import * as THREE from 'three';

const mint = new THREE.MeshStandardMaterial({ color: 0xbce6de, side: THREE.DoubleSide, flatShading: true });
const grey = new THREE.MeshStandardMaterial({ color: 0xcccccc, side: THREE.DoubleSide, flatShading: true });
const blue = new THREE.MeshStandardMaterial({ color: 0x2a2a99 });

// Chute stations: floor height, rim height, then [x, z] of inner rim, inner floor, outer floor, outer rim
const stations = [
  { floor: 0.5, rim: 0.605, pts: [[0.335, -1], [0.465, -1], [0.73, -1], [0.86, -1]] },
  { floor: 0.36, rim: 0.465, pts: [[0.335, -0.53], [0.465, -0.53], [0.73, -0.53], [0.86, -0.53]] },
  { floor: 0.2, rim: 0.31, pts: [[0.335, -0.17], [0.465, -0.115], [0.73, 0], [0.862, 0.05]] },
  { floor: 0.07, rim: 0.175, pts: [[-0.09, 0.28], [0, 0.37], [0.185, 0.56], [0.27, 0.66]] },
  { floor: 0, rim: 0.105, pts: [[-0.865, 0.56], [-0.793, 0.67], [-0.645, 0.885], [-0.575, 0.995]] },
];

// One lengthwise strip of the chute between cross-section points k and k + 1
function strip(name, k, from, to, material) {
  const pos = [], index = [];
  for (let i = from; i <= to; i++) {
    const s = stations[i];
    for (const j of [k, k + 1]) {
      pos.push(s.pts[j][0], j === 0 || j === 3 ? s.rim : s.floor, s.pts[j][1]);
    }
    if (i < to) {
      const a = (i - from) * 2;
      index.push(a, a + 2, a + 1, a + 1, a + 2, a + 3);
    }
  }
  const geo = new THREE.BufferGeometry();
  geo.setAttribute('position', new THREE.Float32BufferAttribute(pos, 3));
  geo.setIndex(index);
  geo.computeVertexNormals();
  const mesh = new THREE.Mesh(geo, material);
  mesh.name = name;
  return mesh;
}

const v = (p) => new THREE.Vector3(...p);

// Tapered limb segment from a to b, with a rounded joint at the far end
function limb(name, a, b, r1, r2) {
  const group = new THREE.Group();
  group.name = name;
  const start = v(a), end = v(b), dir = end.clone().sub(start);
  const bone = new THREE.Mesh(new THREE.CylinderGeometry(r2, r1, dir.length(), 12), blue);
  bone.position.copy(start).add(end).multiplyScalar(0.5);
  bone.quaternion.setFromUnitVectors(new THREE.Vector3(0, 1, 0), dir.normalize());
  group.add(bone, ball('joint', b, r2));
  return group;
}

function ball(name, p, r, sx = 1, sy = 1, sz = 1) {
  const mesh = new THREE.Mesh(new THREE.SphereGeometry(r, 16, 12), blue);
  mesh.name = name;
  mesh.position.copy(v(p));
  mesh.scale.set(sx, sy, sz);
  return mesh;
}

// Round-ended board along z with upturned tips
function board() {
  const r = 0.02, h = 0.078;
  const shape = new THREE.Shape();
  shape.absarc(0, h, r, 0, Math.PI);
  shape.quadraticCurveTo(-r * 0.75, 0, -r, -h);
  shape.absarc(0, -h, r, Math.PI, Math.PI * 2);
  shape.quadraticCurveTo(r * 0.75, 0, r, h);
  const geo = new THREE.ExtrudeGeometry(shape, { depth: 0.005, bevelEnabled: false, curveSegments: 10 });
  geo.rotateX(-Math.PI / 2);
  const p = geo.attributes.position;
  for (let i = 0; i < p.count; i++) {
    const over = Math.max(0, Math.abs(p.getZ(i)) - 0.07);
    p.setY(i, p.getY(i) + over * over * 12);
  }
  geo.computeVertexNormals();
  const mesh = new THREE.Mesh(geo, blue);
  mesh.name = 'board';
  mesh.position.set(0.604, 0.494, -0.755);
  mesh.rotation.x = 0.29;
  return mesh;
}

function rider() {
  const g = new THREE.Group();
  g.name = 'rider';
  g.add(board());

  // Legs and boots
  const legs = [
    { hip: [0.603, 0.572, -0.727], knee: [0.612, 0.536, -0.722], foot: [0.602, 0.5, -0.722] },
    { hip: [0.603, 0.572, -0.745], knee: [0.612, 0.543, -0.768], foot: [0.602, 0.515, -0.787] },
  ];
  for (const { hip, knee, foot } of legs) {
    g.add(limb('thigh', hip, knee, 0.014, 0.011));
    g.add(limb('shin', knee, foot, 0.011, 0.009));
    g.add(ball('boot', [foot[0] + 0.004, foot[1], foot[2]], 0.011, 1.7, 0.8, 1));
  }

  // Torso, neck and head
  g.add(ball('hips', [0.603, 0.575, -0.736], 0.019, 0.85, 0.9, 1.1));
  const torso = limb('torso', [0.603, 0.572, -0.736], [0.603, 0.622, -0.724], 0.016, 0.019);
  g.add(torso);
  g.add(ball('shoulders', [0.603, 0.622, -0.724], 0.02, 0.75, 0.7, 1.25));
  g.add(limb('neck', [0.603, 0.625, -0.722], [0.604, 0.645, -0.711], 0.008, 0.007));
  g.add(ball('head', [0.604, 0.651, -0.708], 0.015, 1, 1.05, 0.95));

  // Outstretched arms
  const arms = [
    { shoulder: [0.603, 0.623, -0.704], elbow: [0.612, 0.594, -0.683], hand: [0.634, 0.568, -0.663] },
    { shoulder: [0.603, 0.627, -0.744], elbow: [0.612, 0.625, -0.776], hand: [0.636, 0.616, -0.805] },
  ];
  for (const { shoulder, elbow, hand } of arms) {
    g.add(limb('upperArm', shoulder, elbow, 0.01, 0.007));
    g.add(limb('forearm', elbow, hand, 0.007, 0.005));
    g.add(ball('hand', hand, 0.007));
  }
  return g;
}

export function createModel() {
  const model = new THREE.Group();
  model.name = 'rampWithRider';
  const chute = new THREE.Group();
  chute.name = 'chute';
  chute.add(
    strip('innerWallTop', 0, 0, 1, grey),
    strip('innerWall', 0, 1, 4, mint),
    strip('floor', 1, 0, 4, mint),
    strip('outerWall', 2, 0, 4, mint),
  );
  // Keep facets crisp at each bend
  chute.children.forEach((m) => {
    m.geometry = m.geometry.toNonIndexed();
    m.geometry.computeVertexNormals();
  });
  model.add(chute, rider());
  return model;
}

--

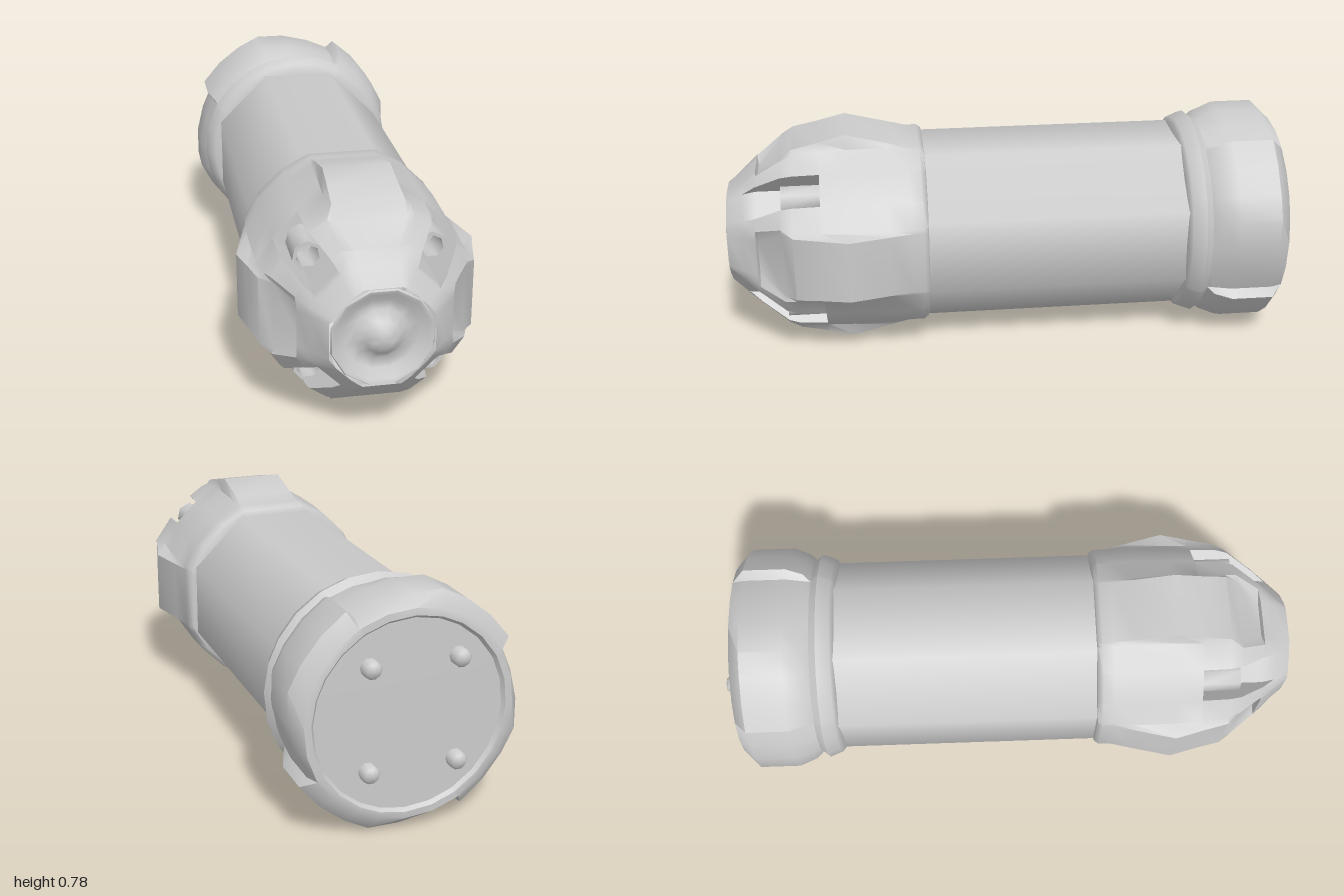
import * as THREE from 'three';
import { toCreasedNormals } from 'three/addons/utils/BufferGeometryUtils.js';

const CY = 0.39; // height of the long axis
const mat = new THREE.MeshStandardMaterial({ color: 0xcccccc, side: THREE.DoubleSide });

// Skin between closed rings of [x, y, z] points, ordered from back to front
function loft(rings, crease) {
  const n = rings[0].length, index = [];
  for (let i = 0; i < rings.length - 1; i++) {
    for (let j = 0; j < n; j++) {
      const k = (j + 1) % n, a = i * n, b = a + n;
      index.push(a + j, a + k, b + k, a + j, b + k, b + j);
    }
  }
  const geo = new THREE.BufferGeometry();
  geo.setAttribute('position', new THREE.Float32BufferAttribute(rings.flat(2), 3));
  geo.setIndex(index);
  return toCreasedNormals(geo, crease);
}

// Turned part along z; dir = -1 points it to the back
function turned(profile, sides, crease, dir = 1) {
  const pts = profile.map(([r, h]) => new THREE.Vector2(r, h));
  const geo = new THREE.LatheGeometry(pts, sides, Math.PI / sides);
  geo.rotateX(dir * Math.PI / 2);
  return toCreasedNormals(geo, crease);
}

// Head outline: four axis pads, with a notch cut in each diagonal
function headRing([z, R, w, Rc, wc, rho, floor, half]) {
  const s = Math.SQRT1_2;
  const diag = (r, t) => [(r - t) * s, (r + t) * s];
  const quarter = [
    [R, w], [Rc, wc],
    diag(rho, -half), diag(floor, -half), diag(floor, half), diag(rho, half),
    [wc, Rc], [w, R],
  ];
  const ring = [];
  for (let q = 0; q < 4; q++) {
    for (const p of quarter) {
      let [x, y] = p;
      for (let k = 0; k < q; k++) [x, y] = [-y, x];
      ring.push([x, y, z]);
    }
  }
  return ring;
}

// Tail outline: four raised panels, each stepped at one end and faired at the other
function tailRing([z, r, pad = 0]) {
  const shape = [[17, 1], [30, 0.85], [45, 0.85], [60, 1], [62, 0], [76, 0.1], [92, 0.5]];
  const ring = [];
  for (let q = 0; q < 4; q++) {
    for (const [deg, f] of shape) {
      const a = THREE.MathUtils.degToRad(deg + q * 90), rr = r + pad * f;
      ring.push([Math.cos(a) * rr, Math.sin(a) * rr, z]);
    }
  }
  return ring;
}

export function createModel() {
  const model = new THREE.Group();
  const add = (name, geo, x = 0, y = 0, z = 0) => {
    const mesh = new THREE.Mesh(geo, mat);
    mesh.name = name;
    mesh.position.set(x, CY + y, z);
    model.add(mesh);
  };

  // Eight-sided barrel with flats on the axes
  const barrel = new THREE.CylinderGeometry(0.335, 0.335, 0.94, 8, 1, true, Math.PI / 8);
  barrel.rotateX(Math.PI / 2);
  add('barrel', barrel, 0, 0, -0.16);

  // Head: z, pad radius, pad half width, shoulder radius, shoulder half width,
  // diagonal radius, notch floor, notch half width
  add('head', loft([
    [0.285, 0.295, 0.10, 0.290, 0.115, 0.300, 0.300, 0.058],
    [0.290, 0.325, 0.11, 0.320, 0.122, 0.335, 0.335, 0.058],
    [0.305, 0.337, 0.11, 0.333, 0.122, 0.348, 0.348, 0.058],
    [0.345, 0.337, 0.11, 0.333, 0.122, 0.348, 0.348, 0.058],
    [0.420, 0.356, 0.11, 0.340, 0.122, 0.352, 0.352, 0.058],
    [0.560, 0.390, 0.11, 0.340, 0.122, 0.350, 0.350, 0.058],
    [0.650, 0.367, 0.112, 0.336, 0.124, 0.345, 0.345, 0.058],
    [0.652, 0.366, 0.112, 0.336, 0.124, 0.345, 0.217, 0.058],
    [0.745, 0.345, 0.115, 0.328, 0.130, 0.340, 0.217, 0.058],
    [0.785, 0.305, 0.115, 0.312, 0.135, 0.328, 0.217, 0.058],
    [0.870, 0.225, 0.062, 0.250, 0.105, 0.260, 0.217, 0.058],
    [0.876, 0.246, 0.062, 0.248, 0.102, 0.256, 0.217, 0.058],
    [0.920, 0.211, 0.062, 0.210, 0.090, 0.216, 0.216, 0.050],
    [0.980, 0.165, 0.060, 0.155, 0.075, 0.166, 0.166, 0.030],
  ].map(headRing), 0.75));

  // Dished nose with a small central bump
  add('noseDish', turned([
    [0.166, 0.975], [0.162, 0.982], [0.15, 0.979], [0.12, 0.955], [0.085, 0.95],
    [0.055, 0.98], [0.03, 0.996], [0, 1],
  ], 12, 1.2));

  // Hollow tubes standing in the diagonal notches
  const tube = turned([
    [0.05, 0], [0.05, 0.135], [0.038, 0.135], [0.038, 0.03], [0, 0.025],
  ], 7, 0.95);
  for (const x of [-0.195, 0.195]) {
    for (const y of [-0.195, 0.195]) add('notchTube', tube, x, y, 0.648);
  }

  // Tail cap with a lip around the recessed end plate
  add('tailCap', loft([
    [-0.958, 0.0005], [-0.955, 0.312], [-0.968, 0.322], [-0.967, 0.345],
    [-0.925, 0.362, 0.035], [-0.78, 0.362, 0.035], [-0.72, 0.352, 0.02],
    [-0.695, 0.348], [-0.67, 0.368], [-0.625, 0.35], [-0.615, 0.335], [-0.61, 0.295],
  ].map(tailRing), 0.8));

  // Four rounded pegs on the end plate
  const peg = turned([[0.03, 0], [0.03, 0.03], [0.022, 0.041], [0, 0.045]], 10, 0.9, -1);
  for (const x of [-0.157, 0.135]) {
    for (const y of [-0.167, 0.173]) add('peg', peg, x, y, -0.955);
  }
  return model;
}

--

TRY IT: Each line above that contains the word "strip" must be copied.

TASK OUTPUT:
// One lengthwise strip of the chute between cross-section points k and k + 1
function strip(name, k, from, to, material) {
    strip('innerWallTop', 0, 0, 1, grey),
    strip('innerWall', 0, 1, 4, mint),
    strip('floor', 1, 0, 4, mint),
    strip('outerWall', 2, 0, 4, mint),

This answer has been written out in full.